Nothing but the pictures gets dropped; retype every entry exactly.

Supplied records START

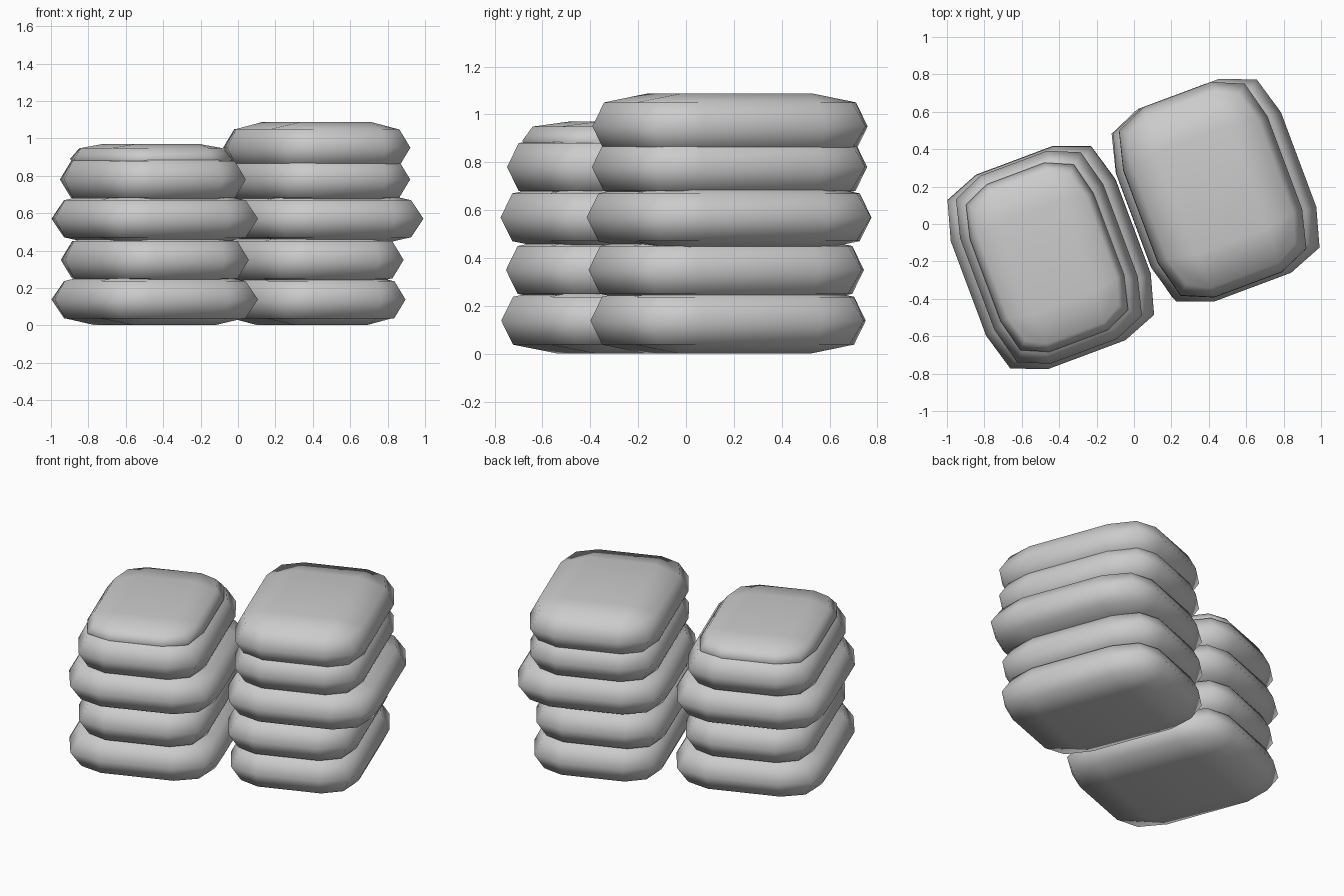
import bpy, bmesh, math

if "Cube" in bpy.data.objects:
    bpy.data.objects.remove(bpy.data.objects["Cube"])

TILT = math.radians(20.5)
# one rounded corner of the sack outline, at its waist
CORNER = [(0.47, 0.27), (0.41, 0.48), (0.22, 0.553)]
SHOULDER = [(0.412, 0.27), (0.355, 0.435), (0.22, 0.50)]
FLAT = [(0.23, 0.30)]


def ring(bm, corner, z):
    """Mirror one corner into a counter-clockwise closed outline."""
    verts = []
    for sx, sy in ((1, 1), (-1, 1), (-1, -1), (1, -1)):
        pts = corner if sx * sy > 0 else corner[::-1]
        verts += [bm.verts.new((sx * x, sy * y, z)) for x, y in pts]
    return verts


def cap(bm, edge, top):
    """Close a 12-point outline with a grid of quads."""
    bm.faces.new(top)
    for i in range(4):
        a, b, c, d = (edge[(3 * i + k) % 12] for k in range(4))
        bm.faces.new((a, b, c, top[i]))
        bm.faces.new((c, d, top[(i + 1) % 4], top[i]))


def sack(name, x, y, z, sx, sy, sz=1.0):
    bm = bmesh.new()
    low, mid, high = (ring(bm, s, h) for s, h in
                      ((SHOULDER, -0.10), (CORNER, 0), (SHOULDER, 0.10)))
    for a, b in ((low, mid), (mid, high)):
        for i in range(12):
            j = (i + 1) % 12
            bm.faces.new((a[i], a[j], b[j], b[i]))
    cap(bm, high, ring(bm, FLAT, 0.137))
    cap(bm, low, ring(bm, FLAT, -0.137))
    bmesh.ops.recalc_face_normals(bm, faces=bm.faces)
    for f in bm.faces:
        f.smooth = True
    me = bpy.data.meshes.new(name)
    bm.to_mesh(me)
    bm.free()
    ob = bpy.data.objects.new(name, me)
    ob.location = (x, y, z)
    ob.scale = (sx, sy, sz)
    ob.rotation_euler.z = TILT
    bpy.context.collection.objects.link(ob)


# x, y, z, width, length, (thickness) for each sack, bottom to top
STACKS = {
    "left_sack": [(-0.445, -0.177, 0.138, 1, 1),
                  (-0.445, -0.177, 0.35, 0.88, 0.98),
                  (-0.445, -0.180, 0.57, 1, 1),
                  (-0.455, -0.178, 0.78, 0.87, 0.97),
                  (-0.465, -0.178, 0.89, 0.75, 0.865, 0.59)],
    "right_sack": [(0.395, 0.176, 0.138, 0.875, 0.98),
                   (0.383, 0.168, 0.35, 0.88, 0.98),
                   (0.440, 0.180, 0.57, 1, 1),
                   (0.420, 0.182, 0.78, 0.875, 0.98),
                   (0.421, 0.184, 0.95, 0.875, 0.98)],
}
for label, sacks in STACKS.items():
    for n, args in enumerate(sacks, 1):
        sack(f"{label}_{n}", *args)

Supplied records END

Problem solution —
import bpy, bmesh, math

if "Cube" in bpy.data.objects:
    bpy.data.objects.remove(bpy.data.objects["Cube"])

TILT = math.radians(20.5)
# one rounded corner of the sack outline, at its waist
CORNER = [(0.47, 0.27), (0.41, 0.48), (0.22, 0.553)]
SHOULDER = [(0.412, 0.27), (0.355, 0.435), (0.22, 0.50)]
FLAT = [(0.23, 0.30)]


def ring(bm, corner, z):
    """Mirror one corner into a counter-clockwise closed outline."""
    verts = []
    for sx, sy in ((1, 1), (-1, 1), (-1, -1), (1, -1)):
        pts = corner if sx * sy > 0 else corner[::-1]
        verts += [bm.verts.new((sx * x, sy * y, z)) for x, y in pts]
    return verts


def cap(bm, edge, top):
    """Close a 12-point outline with a grid of quads."""
    bm.faces.new(top)
    for i in range(4):
        a, b, c, d = (edge[(3 * i + k) % 12] for k in range(4))
        bm.faces.new((a, b, c, top[i]))
        bm.faces.new((c, d, top[(i + 1) % 4], top[i]))


def sack(name, x, y, z, sx, sy, sz=1.0):
    bm = bmesh.new()
    low, mid, high = (ring(bm, s, h) for s, h in
                      ((SHOULDER, -0.10), (CORNER, 0), (SHOULDER, 0.10)))
    for a, b in ((low, mid), (mid, high)):
        for i in range(12):
            j = (i + 1) % 12
            bm.faces.new((a[i], a[j], b[j], b[i]))
    cap(bm, high, ring(bm, FLAT, 0.137))
    cap(bm, low, ring(bm, FLAT, -0.137))
    bmesh.ops.recalc_face_normals(bm, faces=bm.faces)
    for f in bm.faces:
        f.smooth = True
    me = bpy.data.meshes.new(name)
    bm.to_mesh(me)
    bm.free()
    ob = bpy.data.objects.new(name, me)
    ob.location = (x, y, z)
    ob.scale = (sx, sy, sz)
    ob.rotation_euler.z = TILT
    bpy.context.collection.objects.link(ob)


# x, y, z, width, length, (thickness) for each sack, bottom to top
STACKS = {
    "left_sack": [(-0.445, -0.177, 0.138, 1, 1),
                  (-0.445, -0.177, 0.35, 0.88, 0.98),
                  (-0.445, -0.180, 0.57, 1, 1),
                  (-0.455, -0.178, 0.78, 0.87, 0.97),
                  (-0.465, -0.178, 0.89, 0.75, 0.865, 0.59)],
    "right_sack": [(0.395, 0.176, 0.138, 0.875, 0.98),
                   (0.383, 0.168, 0.35, 0.88, 0.98),
                   (0.440, 0.180, 0.57, 1, 1),
                   (0.420, 0.182, 0.78, 0.875, 0.98),
                   (0.421, 0.184, 0.95, 0.875, 0.98)],
}
for label, sacks in STACKS.items():
    for n, args in enumerate(sacks, 1):
        sack(f"{label}_{n}", *args)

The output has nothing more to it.